Digital vaccine certificates could help return of international students: Australian official

Before the Covid-19 outbreak, there were more than 400,000 international students studying at Australian universities.
Before the Covid-19 outbreak, there were more than 400,000 international students studying at Australian universities.PHOTO: REUTERS

CANBERRA (XINHUA) - Australian Education Minister Alan Tudge said a digital vaccine certification system could pave the way for the return of international students to the country.

Under the proposal raised by Tudge on Monday (Jan 25), incoming passengers to Australia who have been inoculated against Covid-19 would not have to quarantine for 14 days. However, its success is dependant on the government finding a way to link vaccine certificates to a new digitised system for incoming passenger cards it plans to introduce in 2021.

Tudge said if a solution could be found, the certificates could be a pathway for international students to enter Australia in large numbers.

"If a vaccine works and stops the spread, and it can be rolled out effectively in source countries and we can have surety over vaccination certificates, then there is the potential to be able to bring in more international students without them having to quarantine," he told Nine Entertainment newspapers. "In part, that would be facilitated by the fact that we're digitising the incoming passenger card."

"Our aspiration is that we would then be able to electronically staple an authenticated, biometrically connected vaccination certification to that card." It comes only days after Tudge said that he didn't know when Australia's lucrative international education sector could restart.

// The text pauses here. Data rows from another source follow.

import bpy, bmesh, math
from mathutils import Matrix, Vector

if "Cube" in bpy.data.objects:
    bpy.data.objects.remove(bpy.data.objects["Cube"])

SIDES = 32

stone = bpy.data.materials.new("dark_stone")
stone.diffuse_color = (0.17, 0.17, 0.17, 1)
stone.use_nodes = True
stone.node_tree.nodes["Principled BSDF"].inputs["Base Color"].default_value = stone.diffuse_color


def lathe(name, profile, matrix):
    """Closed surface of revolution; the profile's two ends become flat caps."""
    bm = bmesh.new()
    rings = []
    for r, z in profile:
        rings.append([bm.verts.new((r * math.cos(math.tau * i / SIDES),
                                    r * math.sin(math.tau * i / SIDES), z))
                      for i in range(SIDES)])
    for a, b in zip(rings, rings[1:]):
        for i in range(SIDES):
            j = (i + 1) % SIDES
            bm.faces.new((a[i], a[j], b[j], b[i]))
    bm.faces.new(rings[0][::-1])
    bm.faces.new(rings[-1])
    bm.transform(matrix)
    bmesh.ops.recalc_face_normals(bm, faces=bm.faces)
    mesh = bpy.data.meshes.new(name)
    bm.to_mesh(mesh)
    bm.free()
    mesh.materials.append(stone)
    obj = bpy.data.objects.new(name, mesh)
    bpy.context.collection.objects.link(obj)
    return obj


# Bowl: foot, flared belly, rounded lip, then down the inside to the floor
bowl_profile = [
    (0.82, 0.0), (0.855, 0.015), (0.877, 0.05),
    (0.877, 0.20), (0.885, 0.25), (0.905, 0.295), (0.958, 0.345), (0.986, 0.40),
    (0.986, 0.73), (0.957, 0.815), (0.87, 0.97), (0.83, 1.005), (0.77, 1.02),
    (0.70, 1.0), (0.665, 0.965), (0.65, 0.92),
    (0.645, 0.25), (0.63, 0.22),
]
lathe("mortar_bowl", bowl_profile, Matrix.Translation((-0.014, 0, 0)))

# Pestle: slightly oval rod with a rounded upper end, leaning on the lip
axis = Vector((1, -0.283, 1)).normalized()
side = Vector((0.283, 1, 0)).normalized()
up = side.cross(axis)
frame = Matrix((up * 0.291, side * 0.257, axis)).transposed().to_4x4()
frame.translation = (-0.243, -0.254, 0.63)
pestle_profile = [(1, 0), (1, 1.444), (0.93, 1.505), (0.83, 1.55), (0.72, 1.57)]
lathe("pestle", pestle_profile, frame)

Prior to the outbreak of Covid-19, there were more than 400,000 international students studying at Australian universities. According to the Australian Bureau of Statistics (ABS), international education was worth about 32 billion Australian dollars (S$32.8 billion) in the financial year 2017-2018.

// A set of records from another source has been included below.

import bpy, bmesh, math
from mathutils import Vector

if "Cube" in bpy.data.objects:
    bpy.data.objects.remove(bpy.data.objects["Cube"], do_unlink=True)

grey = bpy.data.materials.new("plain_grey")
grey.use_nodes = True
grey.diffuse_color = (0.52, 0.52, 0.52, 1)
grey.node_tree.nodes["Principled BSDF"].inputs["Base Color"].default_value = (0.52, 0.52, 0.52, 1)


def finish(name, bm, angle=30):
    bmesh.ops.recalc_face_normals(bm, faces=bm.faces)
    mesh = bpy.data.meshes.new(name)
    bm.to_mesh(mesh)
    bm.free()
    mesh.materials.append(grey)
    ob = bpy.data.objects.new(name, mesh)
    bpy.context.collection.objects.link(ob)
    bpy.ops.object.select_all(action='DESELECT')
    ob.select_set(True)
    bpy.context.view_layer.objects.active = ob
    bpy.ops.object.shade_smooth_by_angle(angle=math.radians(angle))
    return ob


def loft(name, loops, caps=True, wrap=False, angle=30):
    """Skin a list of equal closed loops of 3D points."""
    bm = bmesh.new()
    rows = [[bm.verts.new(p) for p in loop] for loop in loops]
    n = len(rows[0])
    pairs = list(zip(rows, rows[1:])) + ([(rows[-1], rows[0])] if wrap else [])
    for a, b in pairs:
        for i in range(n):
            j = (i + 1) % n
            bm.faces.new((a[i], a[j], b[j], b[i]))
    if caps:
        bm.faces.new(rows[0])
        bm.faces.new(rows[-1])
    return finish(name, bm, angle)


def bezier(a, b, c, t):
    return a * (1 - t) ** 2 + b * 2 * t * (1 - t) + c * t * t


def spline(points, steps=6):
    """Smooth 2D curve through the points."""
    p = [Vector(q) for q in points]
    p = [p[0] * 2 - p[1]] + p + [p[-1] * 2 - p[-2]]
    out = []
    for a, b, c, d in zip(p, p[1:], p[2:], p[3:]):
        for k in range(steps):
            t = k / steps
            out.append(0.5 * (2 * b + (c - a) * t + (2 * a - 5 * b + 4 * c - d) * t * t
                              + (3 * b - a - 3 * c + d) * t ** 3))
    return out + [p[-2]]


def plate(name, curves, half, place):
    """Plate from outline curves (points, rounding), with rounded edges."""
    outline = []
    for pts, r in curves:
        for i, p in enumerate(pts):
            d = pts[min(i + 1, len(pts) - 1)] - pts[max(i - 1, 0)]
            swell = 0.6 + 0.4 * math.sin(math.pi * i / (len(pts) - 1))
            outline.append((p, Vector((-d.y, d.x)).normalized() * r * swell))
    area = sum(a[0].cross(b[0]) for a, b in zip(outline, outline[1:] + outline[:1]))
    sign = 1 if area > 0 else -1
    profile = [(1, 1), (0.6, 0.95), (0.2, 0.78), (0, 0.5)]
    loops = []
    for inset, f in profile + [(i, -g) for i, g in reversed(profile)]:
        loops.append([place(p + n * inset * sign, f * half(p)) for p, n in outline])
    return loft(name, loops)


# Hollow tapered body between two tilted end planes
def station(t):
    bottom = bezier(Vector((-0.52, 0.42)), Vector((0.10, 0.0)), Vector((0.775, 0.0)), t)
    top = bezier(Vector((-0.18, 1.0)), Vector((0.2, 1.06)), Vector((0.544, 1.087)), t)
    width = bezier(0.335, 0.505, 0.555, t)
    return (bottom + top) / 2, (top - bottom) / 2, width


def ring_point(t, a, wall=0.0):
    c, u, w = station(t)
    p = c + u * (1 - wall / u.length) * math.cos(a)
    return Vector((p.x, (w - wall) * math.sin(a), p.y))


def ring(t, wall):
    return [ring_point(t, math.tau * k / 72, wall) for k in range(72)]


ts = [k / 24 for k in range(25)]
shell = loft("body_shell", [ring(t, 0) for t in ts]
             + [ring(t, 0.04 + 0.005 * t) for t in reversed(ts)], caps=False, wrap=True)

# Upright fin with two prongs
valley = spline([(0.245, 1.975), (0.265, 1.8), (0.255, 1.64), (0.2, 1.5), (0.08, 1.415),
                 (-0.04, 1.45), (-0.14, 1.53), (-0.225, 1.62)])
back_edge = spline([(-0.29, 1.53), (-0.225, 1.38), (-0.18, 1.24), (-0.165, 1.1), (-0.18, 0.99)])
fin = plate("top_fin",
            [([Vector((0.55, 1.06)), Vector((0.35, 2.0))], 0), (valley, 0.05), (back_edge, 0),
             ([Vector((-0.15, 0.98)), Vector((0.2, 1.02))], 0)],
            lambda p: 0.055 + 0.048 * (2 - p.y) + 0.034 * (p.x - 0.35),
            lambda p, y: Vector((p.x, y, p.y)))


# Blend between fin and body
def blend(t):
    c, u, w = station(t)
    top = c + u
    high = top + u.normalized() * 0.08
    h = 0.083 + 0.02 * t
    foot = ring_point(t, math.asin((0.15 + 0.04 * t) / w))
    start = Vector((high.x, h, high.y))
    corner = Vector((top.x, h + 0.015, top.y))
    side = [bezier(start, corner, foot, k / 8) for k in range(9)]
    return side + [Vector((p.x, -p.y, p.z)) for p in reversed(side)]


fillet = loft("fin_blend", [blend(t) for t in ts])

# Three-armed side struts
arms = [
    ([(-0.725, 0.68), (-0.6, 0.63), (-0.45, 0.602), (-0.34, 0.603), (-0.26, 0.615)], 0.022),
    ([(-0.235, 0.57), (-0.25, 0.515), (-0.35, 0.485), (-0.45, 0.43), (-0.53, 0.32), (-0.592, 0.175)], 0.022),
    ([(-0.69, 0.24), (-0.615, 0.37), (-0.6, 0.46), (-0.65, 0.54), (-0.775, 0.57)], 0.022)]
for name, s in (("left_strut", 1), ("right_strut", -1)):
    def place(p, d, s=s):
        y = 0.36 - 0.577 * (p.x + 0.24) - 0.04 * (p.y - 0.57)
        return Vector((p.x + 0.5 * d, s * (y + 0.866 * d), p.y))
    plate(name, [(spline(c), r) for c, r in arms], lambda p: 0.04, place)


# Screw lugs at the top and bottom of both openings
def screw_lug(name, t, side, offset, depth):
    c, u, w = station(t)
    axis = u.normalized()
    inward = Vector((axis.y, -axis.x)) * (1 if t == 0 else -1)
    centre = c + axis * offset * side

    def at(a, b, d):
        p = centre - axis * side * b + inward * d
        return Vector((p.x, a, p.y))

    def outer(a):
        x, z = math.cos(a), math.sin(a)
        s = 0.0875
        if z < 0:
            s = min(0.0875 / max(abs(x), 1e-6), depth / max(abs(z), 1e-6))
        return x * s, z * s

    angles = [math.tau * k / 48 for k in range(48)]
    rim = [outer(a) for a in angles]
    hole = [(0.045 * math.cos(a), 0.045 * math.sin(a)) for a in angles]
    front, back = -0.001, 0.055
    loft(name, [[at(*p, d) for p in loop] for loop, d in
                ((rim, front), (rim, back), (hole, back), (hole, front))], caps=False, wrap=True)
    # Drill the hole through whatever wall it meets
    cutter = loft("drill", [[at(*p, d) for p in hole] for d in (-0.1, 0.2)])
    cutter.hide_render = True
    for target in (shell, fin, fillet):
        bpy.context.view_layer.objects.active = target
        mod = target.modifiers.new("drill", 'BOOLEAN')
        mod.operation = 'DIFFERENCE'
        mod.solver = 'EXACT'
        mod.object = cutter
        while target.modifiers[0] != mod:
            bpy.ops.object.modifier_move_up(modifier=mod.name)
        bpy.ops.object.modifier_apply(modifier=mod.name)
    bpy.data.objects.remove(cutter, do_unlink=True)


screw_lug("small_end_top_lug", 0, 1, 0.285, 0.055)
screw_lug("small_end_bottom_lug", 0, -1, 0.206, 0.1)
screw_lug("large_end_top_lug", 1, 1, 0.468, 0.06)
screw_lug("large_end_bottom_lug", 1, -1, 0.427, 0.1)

Universities have repeatedly warned that without international students they would have to significantly reduce their research budgets and cut jobs.